Petre Cazacu, Prime Minister of Moldavia between April and December 1918, later explained the context in which the congress was held: “Chaos grew so much that there seemed to be no rescue in sight from the menacing disaster of the unending hordes of Russian soldiers, who were headed back to Russia through Bessarabia from the Romanian Front. The Russian government was on the verge of being overthrown by the Bolsheviks when, on October 20 [O.S.], the first congress of all Moldavians from Russia was convened in Chișinău”. The Congress decided to establish the Country Council, which adopted a Declaration (December 2, 1917) proclaiming the Moldavian Democratic Republic within the Russian Democratic Federative Republic. In reality, that state no longer existed, the Bolsheviks taking over power in Russia after the October Revolution, under the leadership of Vladimir Lenin.

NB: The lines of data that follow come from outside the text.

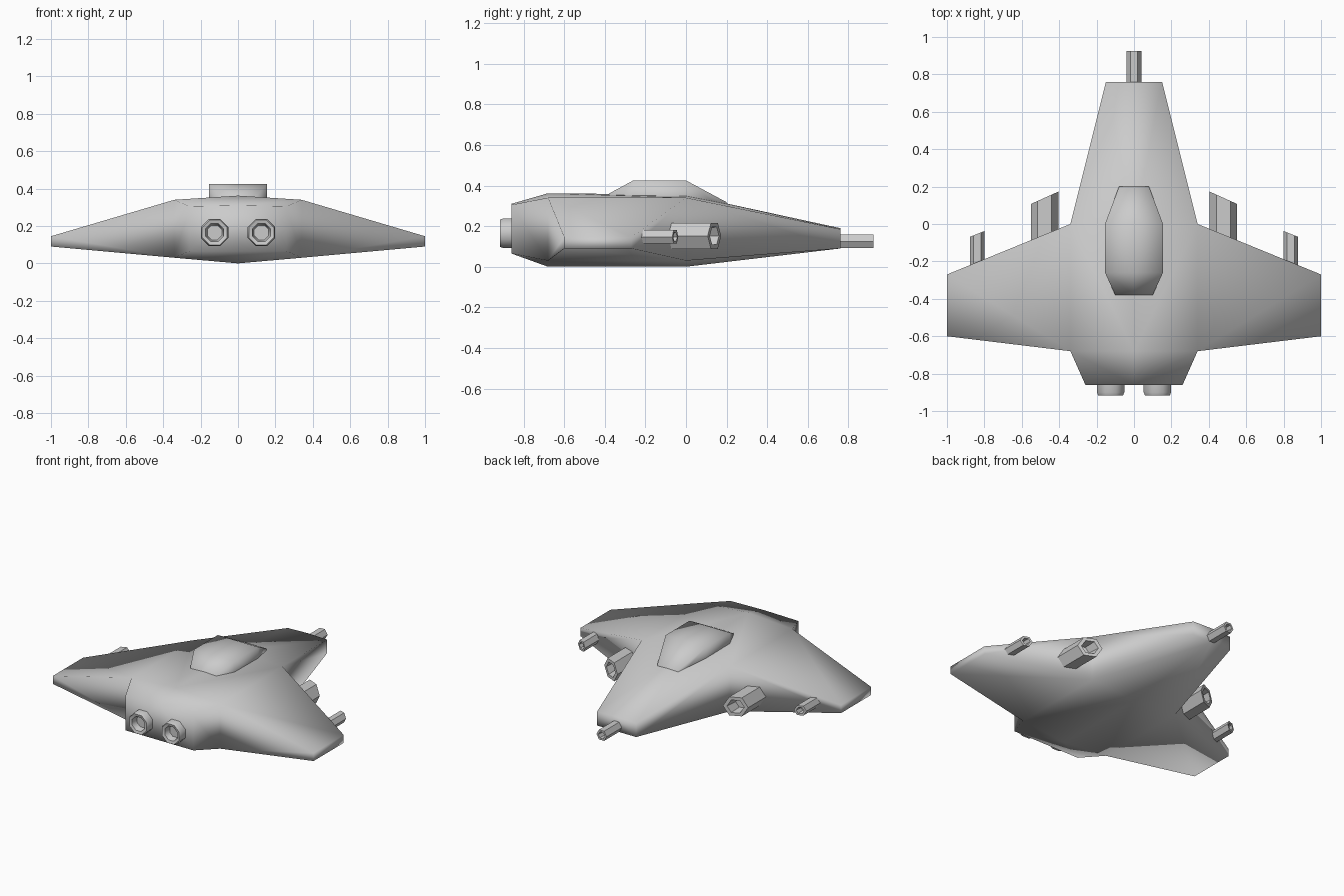
import bpy, bmesh, math

cube = bpy.data.objects.get("Cube")
if cube:
    bpy.data.objects.remove(cube, do_unlink=True)

grey = bpy.data.materials.new("light grey")
grey.use_nodes = True
grey.diffuse_color = (0.6, 0.6, 0.6, 1)
grey.node_tree.nodes["Principled BSDF"].inputs["Base Color"].default_value = grey.diffuse_color


def finish(name, bm, mirror=True, angle=180):
    """Turn a bmesh into a shaded, optionally mirrored object."""
    bmesh.ops.recalc_face_normals(bm, faces=bm.faces)
    mesh = bpy.data.meshes.new(name)
    bm.to_mesh(mesh)
    bm.free()
    mesh.materials.append(grey)
    ob = bpy.data.objects.new(name, mesh)
    bpy.context.collection.objects.link(ob)
    bpy.ops.object.select_all(action="DESELECT")
    ob.select_set(True)
    bpy.context.view_layer.objects.active = ob
    if angle >= 180:
        bpy.ops.object.shade_smooth()
    else:
        bpy.ops.object.shade_smooth_by_angle(angle=math.radians(angle))
    if mirror:
        ob.modifiers.new("Mirror", "MIRROR").use_clip = True
    return ob


def section(bm, y, width, top_mid, top_side, low_side, low_mid):
    """Right half of a body cross-section, from the top centre to the bottom centre."""
    points = [(0, top_mid), (width, top_side), (width, low_side), (0, low_mid)]
    return [bm.verts.new((x, y, z)) for x, z in points]


def tube(name, x, z, rings, sides, slant=0, mirror=True, turn=0):
    """Hollow barrel along y; rings are (radius, y, slant share) from root to bore floor."""
    bm = bmesh.new()
    loops = []
    for radius, y, share in rings:
        loop = []
        for i in range(sides):
            a = 2 * math.pi * (i + turn) / sides
            dx = radius * math.cos(a)
            loop.append(bm.verts.new((x + dx, y + slant * share * dx, z + radius * math.sin(a))))
        loops.append(loop)
    for a, b in zip(loops, loops[1:]):
        for i in range(sides):
            j = (i + 1) % sides
            bm.faces.new((a[i], a[j], b[j], b[i]))
    bm.faces.new(loops[0])
    bm.faces.new(loops[-1])
    return finish(name, bm, mirror, 50)


# Hull and wings, one half mirrored
bm = bmesh.new()
tail = section(bm, -0.86, 0.26, 0.31, 0.305, 0.065, 0.065)
rear = section(bm, -0.68, 0.34, 0.362, 0.34, 0.03, 0.0)
mid = section(bm, 0, 0.34, 0.355, 0.34, 0.03, 0.0)
nose = section(bm, 0.76, 0.15, 0.19, 0.185, 0.09, 0.09)
for a, b in ((tail, rear), (rear, mid), (mid, nose)):
    for i in range(3):
        if not (a is rear and i == 1):
            bm.faces.new((a[i], a[i + 1], b[i + 1], b[i]))
bm.faces.new(tail)
bm.faces.new(nose)
root = [rear[1], mid[1], mid[2], rear[2]]
tip = [bm.verts.new((1, y, z)) for y, z in
       ((-0.6, 0.145), (-0.27, 0.145), (-0.27, 0.09), (-0.6, 0.09))]
for i in range(4):
    j = (i + 1) % 4
    bm.faces.new((root[i], root[j], tip[j], tip[i]))
bm.faces.new(tip)
finish("hull", bm)

# Canopy, one half mirrored
bm = bmesh.new()
loops = []
for y, width, top in ((-0.38, 0.10, 0.36), (-0.26, 0.155, 0.425),
                      (0, 0.155, 0.425), (0.2, 0.08, 0.318)):
    loops.append([bm.verts.new((px, y, pz)) for px, pz in
                  ((0, top), (width, top), (width, 0.27), (0, 0.27))])
for a, b in zip(loops, loops[1:]):
    for i in range(3):
        bm.faces.new((a[i], a[i + 1], b[i + 1], b[i]))
bm.faces.new(loops[0])
bm.faces.new(loops[-1])
finish("canopy", bm, angle=100)

# Engine nozzles
tube("engine_nozzles", 0.125, 0.165,
     [(0.079, -0.82, 0), (0.079, -0.9, 0), (0.072, -0.917, 0), (0.052, -0.912, 0), (0.042, -0.87, 0)],
     8, turn=0.5)

# Wing cannons with angled muzzles, and the straight nose cannon
tube("inner_cannons", 0.478, 0.152,
     [(0.074, -0.14, 0), (0.074, 0.14, 1), (0.05, 0.14, 1), (0.042, 0.06, 1)], 6, slant=-0.45)
tube("outer_cannons", 0.838, 0.147,
     [(0.038, -0.28, 0), (0.038, -0.053, 1), (0.024, -0.053, 1), (0.02, -0.1, 1)], 6, slant=-0.4)
tube("nose_cannon", 0, 0.125,
     [(0.039, 0.7, 0), (0.039, 0.925, 0), (0.025, 0.925, 0), (0.02, 0.86, 0)], 6, mirror=False)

The armistice between Russia and the Central Powers and the start of the Brest-Litovsk negotiations (December 1917) led to the aggravation of anarchy in Moldavia. Russian soldiers caused many violent incidents, robberies, devastations and crimes, threatening even the authorities of the new republic. On January 5, 1918, the meetings of Country Council were suspended as a result of the Bolsheviks entering Chișinău. Several MPs were arrested and Allied commission funds destined for the Romanian Front were seized.

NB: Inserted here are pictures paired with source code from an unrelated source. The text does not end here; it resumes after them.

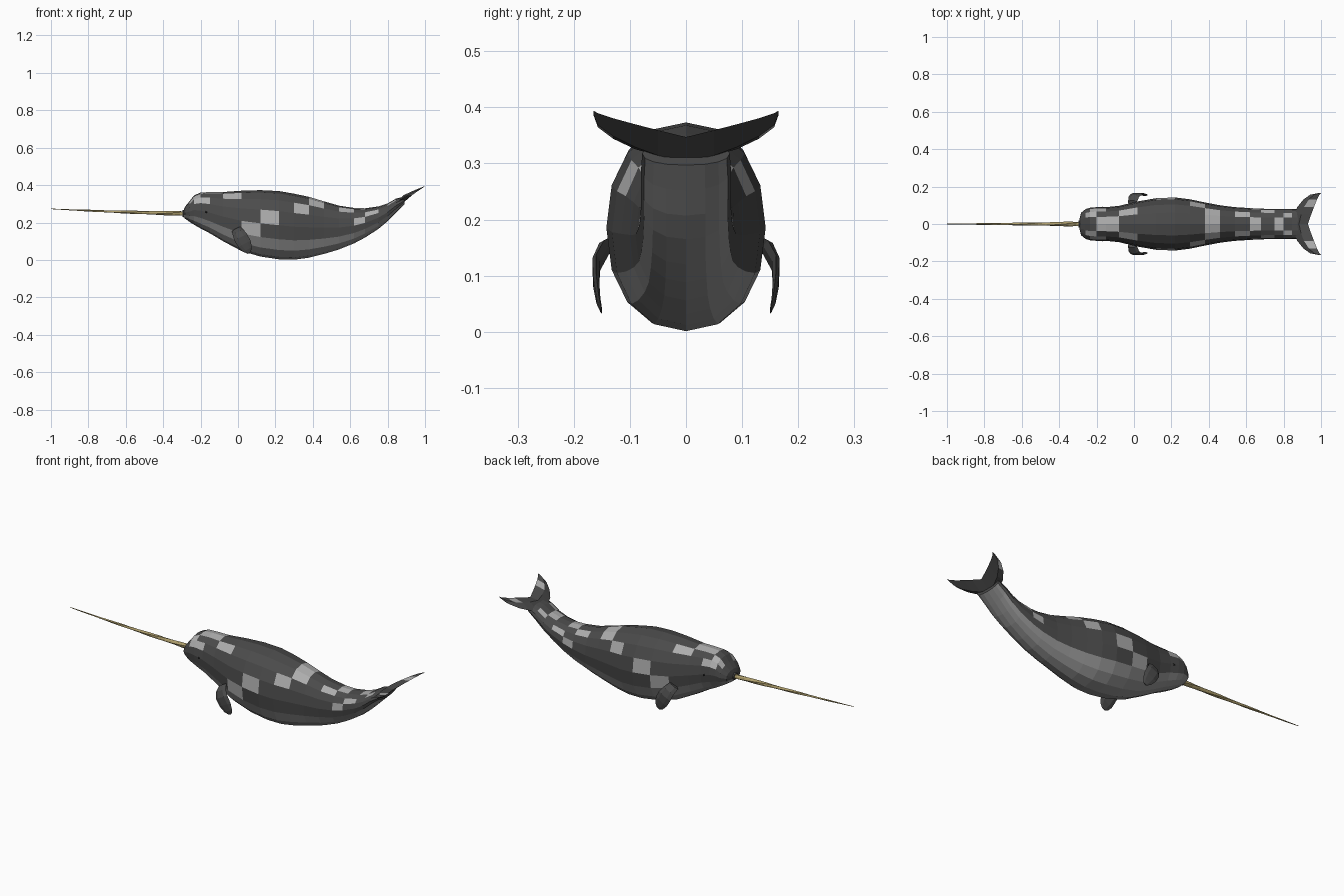
import bpy, bmesh, math
from mathutils import Vector

if "Cube" in bpy.data.objects:
    bpy.data.objects.remove(bpy.data.objects["Cube"])


def material(name, rgb):
    m = bpy.data.materials.new(name)
    m.diffuse_color = (*rgb, 1)
    m.use_nodes = True
    m.node_tree.nodes["Principled BSDF"].inputs["Base Color"].default_value = m.diffuse_color
    return m


DARK = material("dark_skin", (0.07, 0.07, 0.07))
PALE = material("pale_patch", (0.42, 0.42, 0.42))
BELLY = material("belly_skin", (0.28, 0.28, 0.28))
IVORY = material("ivory", (0.42, 0.34, 0.15))
BLACK = material("black", (0.01, 0.01, 0.01))


def loft(name, rings, mats, pick=None, mirror=False):
    """Skin closed rings of points; pick(segment, side) gives a material index."""
    bm = bmesh.new()
    vs = [[bm.verts.new(p) for p in r] for r in rings]
    n = len(rings[0])
    for i in range(len(vs) - 1):
        for k in range(n):
            j = (k + 1) % n
            f = bm.faces.new((vs[i][k], vs[i][j], vs[i + 1][j], vs[i + 1][k]))
            if pick:
                f.material_index = pick(i, k)
    bm.faces.new(vs[0])
    bm.faces.new(vs[-1])
    bmesh.ops.recalc_face_normals(bm, faces=bm.faces[:])
    me = bpy.data.meshes.new(name)
    bm.to_mesh(me)
    bm.free()
    for m in mats:
        me.materials.append(m)
    ob = bpy.data.objects.new(name, me)
    bpy.context.collection.objects.link(ob)
    if mirror:
        ob.modifiers.new("mirror", 'MIRROR').use_axis = (False, True, False)
    return ob


# Body: stations of x, top z, bottom z, half width
STATIONS = [
    (-0.292, 0.262, 0.232, 0.025), (-0.283, 0.285, 0.220, 0.060),
    (-0.258, 0.315, 0.203, 0.080), (-0.235, 0.345, 0.188, 0.087),
    (-0.20, 0.360, 0.168, 0.090), (-0.15, 0.363, 0.142, 0.090),
    (-0.08, 0.363, 0.100, 0.097), (0.02, 0.370, 0.047, 0.121),
    (0.12, 0.373, 0.018, 0.138), (0.22, 0.368, 0.003, 0.142),
    (0.30, 0.354, 0.001, 0.132), (0.38, 0.337, 0.012, 0.115),
    (0.46, 0.313, 0.032, 0.100), (0.54, 0.290, 0.056, 0.090),
    (0.62, 0.278, 0.088, 0.085), (0.68, 0.276, 0.120, 0.082),
    (0.75, 0.286, 0.165, 0.080), (0.80, 0.302, 0.207, 0.080),
    (0.845, 0.328, 0.252, 0.080), (0.89, 0.338, 0.297, 0.078)]
SIDES = 16


def power(v, e):
    return math.copysign(abs(v) ** e, v)


body = []
for x, top, bot, w in STATIONS:
    mid, h = (top + bot) / 2, (top - bot) / 2
    body.append([(x, w * power(math.sin(a), 0.88), mid + h * power(math.cos(a), 0.92))
                 for a in (2 * math.pi * k / SIDES for k in range(SIDES))])

# Pale patches: (segment, row down from the ridge), the same on both sides
PATCHES = {(2, 1), (3, 1), (3, 2), (4, 0), (4, 2), (5, 0), (6, 1), (7, 4), (8, 3),
           (10, 2), (11, 0), (11, 1), (13, 1), (14, 0), (14, 3), (15, 2), (16, 0), (17, 1)}


def skin(i, k):
    row = min(k, SIDES - 1 - k)
    if row >= 5:
        return 2
    return 1 if (i, row) in PATCHES else 0


loft("body", body, [DARK, PALE, BELLY], skin)

# Tail flukes: span y, leading x, trailing x, half thickness
fluke = []
for y, lead, trail, t in [(0, 0.85, 0.930, 0.020), (0.05, 0.857, 0.947, 0.018),
                          (0.09, 0.873, 0.962, 0.014), (0.13, 0.905, 0.978, 0.010),
                          (0.157, 0.942, 0.992, 0.006), (0.165, 0.985, 1.0, 0.002)]:
    def height(x):
        return 0.312 + 0.5 * (x - 0.86) + 0.012 * y / 0.165
    m = lead * 0.6 + trail * 0.4
    fluke.append([(lead, y, height(lead)), (m, y, height(m) + t),
                  (trail, y, height(trail)), (m, y, height(m) - t)])
loft("tail_flukes", fluke, [DARK, PALE],
     lambda i, k: 1 if (i, k) in {(2, 1), (3, 3)} else 0, mirror=True)

# Flippers: centre, half chord, half thickness
chord = Vector((0.88, 0, 0.47))
flipper = []
for c, w, t in [((-0.01, 0.115, 0.165), 0.026, 0.012), ((0.0, 0.146, 0.148), 0.032, 0.010),
                ((0.015, 0.160, 0.120), 0.038, 0.008), ((0.035, 0.160, 0.085), 0.037, 0.006),
                ((0.051, 0.156, 0.055), 0.026, 0.004), ((0.060, 0.151, 0.037), 0.009, 0.002)]:
    out = Vector((0, 1, 0.3))
    flipper.append([Vector(c) + chord * w * math.cos(a) + out * t * math.sin(a)
                    for a in (math.pi * k / 3 for k in range(6))])
loft("flippers", flipper, [DARK], mirror=True)

# Tusk: slightly sagging, twisted taper
tusk = []
for i in range(19):
    t = i / 18
    x = -0.27 - 0.73 * t
    z = 0.248 + 0.012 * t + 0.013 * t * t
    r = 0.0125 * (1 - t) + 0.0015
    tusk.append([(x, r * (1 if k % 2 else 0.85) * math.cos(k * math.pi / 4 + i * 0.3),
                  z + r * (1 if k % 2 else 0.85) * math.sin(k * math.pi / 4 + i * 0.3))
                 for k in range(8)])
loft("tusk", tusk, [IVORY])

# Dark gum collar round the tusk base
loft("tusk_collar", [[(x, r * math.cos(k * math.pi / 4), 0.248 + r * math.sin(k * math.pi / 4))
                      for k in range(8)] for x, r in ((-0.28, 0.024), (-0.298, 0.017))], [DARK])

# Eyes
for side in (-1, 1):
    bpy.ops.mesh.primitive_uv_sphere_add(segments=8, ring_count=6, radius=0.009,
                                         location=(-0.17, side * 0.086, 0.256))
    eye = bpy.context.object
    eye.name = "eye"
    eye.scale = (1, 0.7, 0.8)
    eye.data.materials.append(BLACK)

Under these conditions, the Country Council requested the intervention of the Romanian army. The troops entered Bessarabia on January 13, 1918. The 11th Infantry Division, under the command of General Ernest Broşteanu, received the mission to enter Bessarabia with the aim of restoring order, protecting the population and lines of communication, without interfering in political and administrative issues. Following the intervention of the Romanian army, the Bolsheviks were expelled from Bessarabia. The Bolshevik government of St. Petersburg reacted vehemently and decided to break diplomatic ties with Romania and seized the Romanian Treasure, which was in Moscow.

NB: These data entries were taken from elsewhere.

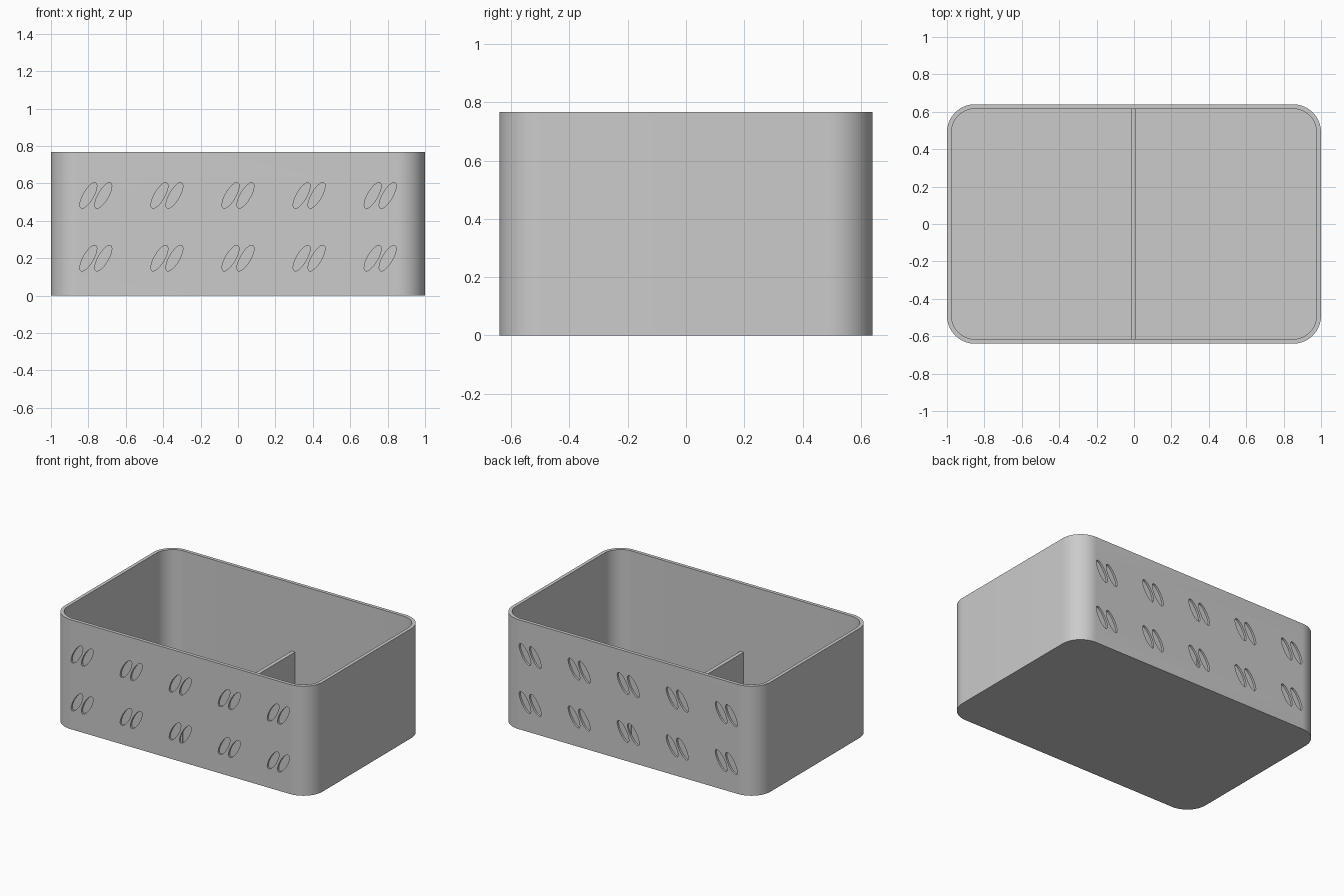
import bpy, bmesh
from math import sin, cos, pi, radians

if "Cube" in bpy.data.objects:
    bpy.data.objects.remove(bpy.data.objects["Cube"])

HX, HY, H = 1.0, 0.64, 0.767
WALL, RADIUS, POCKET = 0.024, 0.15, 0.014

grey = bpy.data.materials.new("plain grey")
grey.use_nodes = True
colour = (0.6, 0.6, 0.6, 1)
grey.diffuse_color = colour
grey.node_tree.nodes["Principled BSDF"].inputs["Base Color"].default_value = colour


def make_object(name, bm):
    bmesh.ops.recalc_face_normals(bm, faces=bm.faces)
    mesh = bpy.data.meshes.new(name)
    bm.to_mesh(mesh)
    bm.free()
    mesh.materials.append(grey)
    obj = bpy.data.objects.new(name, mesh)
    bpy.context.collection.objects.link(obj)
    return obj


def extrude(bm, points, offset):
    face = bm.faces.new([bm.verts.new(p) for p in points])
    top = bmesh.ops.extrude_face_region(bm, geom=[face])["geom"]
    verts = [v for v in top if isinstance(v, bmesh.types.BMVert)]
    bmesh.ops.translate(bm, verts=verts, vec=offset)


def rounded_outline(inset, z, steps=16):
    r = RADIUS - inset
    points = []
    for i, (sx, sy) in enumerate([(1, 1), (-1, 1), (-1, -1), (1, -1)]):
        for k in range(steps + 1):
            a = (i + k / steps) * pi / 2
            points.append((sx * (HX - RADIUS) + r * cos(a),
                           sy * (HY - RADIUS) + r * sin(a), z))
    return points


def cut(target, cutter):
    mod = target.modifiers.new("cut", 'BOOLEAN')
    mod.operation = 'DIFFERENCE'
    mod.solver = 'EXACT'
    mod.object = cutter
    bpy.context.view_layer.objects.active = target
    bpy.ops.object.modifier_apply(modifier=mod.name)
    bpy.data.objects.remove(cutter)


# Open box with rounded corners
bm = bmesh.new()
extrude(bm, rounded_outline(0, 0), (0, 0, H))
box = make_object("box", bm)

bm = bmesh.new()
extrude(bm, rounded_outline(WALL, WALL), (0, 0, H))
cut(box, make_object("hollow_cutter", bm))

# Pairs of slanted leaf recesses on the front and back walls
bm = bmesh.new()
tilt = radians(30)
for side in (-1, 1):
    for col in range(-2, 3):
        for z in (0.2, 0.535):
            for dx in (-0.04, 0.04):
                leaf = []
                for k in range(24):
                    a = k * pi / 12
                    u, v = 0.027 * cos(a), 0.078 * sin(a)
                    leaf.append((col * 0.38 + dx + u * cos(tilt) + v * sin(tilt),
                                 side * (HY - POCKET),
                                 z - u * sin(tilt) + v * cos(tilt)))
                extrude(bm, leaf, (0, side * 0.1, 0))
cut(box, make_object("leaf_cutter", bm))

bpy.ops.object.select_all(action='DESELECT')
box.select_set(True)
bpy.context.view_layer.objects.active = box
bpy.ops.object.shade_smooth_by_angle(angle=radians(30))

# Low divider across the middle, let into both walls
bm = bmesh.new()
end = HY - 0.01
extrude(bm, [(-0.016, -end, 0.01), (0.011, -end, 0.01),
             (0.011, end, 0.01), (-0.016, end, 0.01)], (0, 0, 0.28))
make_object("divider", bm)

The proclamation of Bessarabia’s independence from Russia took place on January 24, 1918 [O.S.]. The Country Council chose this date to unanimously vote on independence and to celebrate 59 years since the union of Moldavia with Wallachia. Ion Inculeț was elected president of the new independent Republic, and the Council of Ministers was headed by Daniel Ciugureanu.
Alexandru V. Boldur, Basarabia și relațiile româno-ruse (Chestiunea Basarabiei și dreptul internațional) [Bessarabia and Russo-Romanian relations (The Bessarabian Question and international law)], Bucharest, 2000.
Mihail Bruhiș, Rusia, România și Basarabia: 1812, 1918, 1924, 1940 [Russia, Romania and Bessarabia: 1812, 1918, 1924, 1940], Chișinău, 1992.
Petre Cazacu, Moldova dintre Prut și Nistru, 1812-1928 [Moldavia between the Prut and Dniester, 1812-1928], Chișinău, 1992.
Gheorghe Platon (coord.), Istoria Românilor [The history of the Romanians], vol. VII, tome II, Bucharest 2003.
Ion Țurcanu, Unirea Basarabiei cu România [The unification of Bessarabia with Romania], Chișinău, 1998.
Translated by Laurențiu Dumitru Dologa